In the central tropical Atlantic, Tropical Disturbance #1 has not been able to pull itself together, and it’s looking less like that it will before it is pulled north behind Earl and dissipates. Winds over 40 mph have been measured well away from the circulation center, so if it can consolidate, it would be named Tropical Storm Fiona.


Hostile upper-level winds have torn it apart, separating the thunderstorms from the center. It’s still not impossible that they could let up enough for a brief period of organization, but the window of opportunity will close soon.



Tropical Disturbance #2 is a poorly organized cluster of showers in the far eastern Atlantic. A large area of dry air is just to the north. In 2 or 3 days, there is a slight chance the atmospheric environment will become conducive enough for the disturbance to organize, although the consensus of the long-range computer forecast models is that it will move across the Atlantic as a moisture surge.


The National Hurricane Center is giving it a low chance of developing in the next 5 days.


Tropical Disturbance #3 is still over Africa. It is forecast to cross into the Atlantic late in the weekend, and will have an opportunity to organize a few days later. Again, the computer forecast models are not showing a lot of development, so for now, the National Hurricane Center is giving it a low chance of developing in the next 5 days.


Tomorrow is, on average, the date when we are most likely to have a named system in the Atlantic, and it looks like we will still have Earl. By Saturday, unless something unexpected happens, however, we’ll be named-system free.
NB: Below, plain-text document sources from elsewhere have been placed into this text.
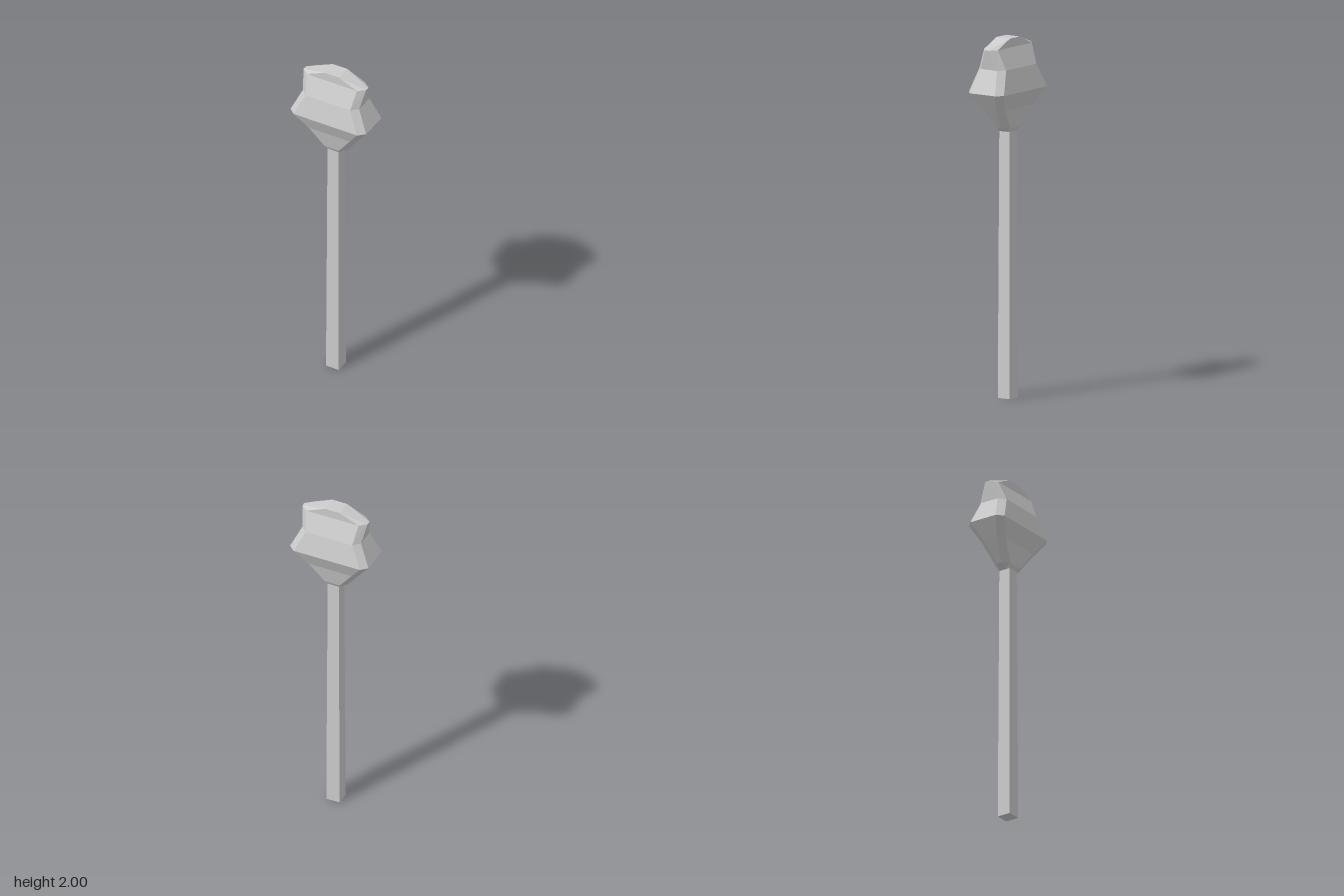
import * as THREE from 'three';

const material = new THREE.MeshStandardMaterial({ color: 0xcccccc, flatShading: true });

// Eight-sided ring: end corners (a, c) and face corners (b, d), with their heights
function ring({ a, c, b, d, y, yFace = y }) {
  return [
    [a, y, c], [b, yFace, d], [-b, yFace, d], [-a, y, c],
    [-a, y, -c], [-b, yFace, -d], [b, yFace, -d], [a, y, -c],
  ].map((p) => new THREE.Vector3(...p));
}

// Joins the rings from bottom to top and closes both ends
function loft(rings) {
  const positions = [];
  const tri = (p, q, r) => {
    if (new THREE.Triangle(p, q, r).getArea() < 1e-7) return;
    for (const v of [p, q, r]) positions.push(v.x, v.y, v.z);
  };
  const quad = (p, q, r, s) => { tri(p, q, r); tri(p, r, s); };

  for (let k = 0; k < rings.length - 1; k++) {
    const low = rings[k], high = rings[k + 1];
    for (let i = 0; i < 8; i++) {
      const j = (i + 1) % 8;
      quad(low[j], low[i], high[i], high[j]);
    }
  }
  const first = rings[0], last = rings[rings.length - 1];
  for (const [i, j, k, l] of [[0, 7, 6, 1], [1, 6, 5, 2], [2, 5, 4, 3]]) {
    quad(last[i], last[j], last[k], last[l]);
    quad(first[l], first[k], first[j], first[i]);
  }
  const geometry = new THREE.BufferGeometry();
  geometry.setAttribute('position', new THREE.Float32BufferAttribute(positions, 3));
  geometry.computeVertexNormals();
  return geometry;
}

export function createModel() {
  const model = new THREE.Group();

  // Square handle, tapering slightly upward
  const handleGeometry = new THREE.BoxGeometry(0.08, 1.49, 0.08).translate(0, 0.745, 0);
  const pos = handleGeometry.attributes.position;
  for (let i = 0; i < pos.count; i++) {
    const s = pos.getY(i) > 0.7 ? 0.85 : 1;
    pos.setX(i, pos.getX(i) * s);
    pos.setZ(i, pos.getZ(i) * s);
  }
  const handle = new THREE.Mesh(handleGeometry, material);
  handle.name = 'handle';
  model.add(handle);

  // Faceted head: collar, swelling, waist, flared rim and low roof
  const head = new THREE.Mesh(loft([
    { y: 1.48, a: 0.04, c: 0.012, b: 0.034, d: 0.034 },
    { y: 1.502, a: 0.083, c: 0.013, b: 0.045, d: 0.047 },
    { y: 1.615, a: 0.167, c: 0.042, b: 0.13, d: 0.076 },
    { y: 1.71, a: 0.237, c: 0.085, b: 0.2, d: 0.119 },
    { y: 1.84, a: 0.177, c: 0.055, b: 0.14, d: 0.09 },
    { y: 1.95, a: 0.197, c: 0.012, b: 0.158, d: 0.046 },
    { y: 1.95, yFace: 2, a: 0.197, c: 0.012, b: 0.045, d: 0.046 },
  ].map(ring)), material);
  head.name = 'head';
  model.add(head);

  return model;
}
Yes, it’s unusual, and no, there’s no ready explanation for the persistent dry air over the Atlantic plus the weather pattern that has turned the systems north. But, there are no complaints here.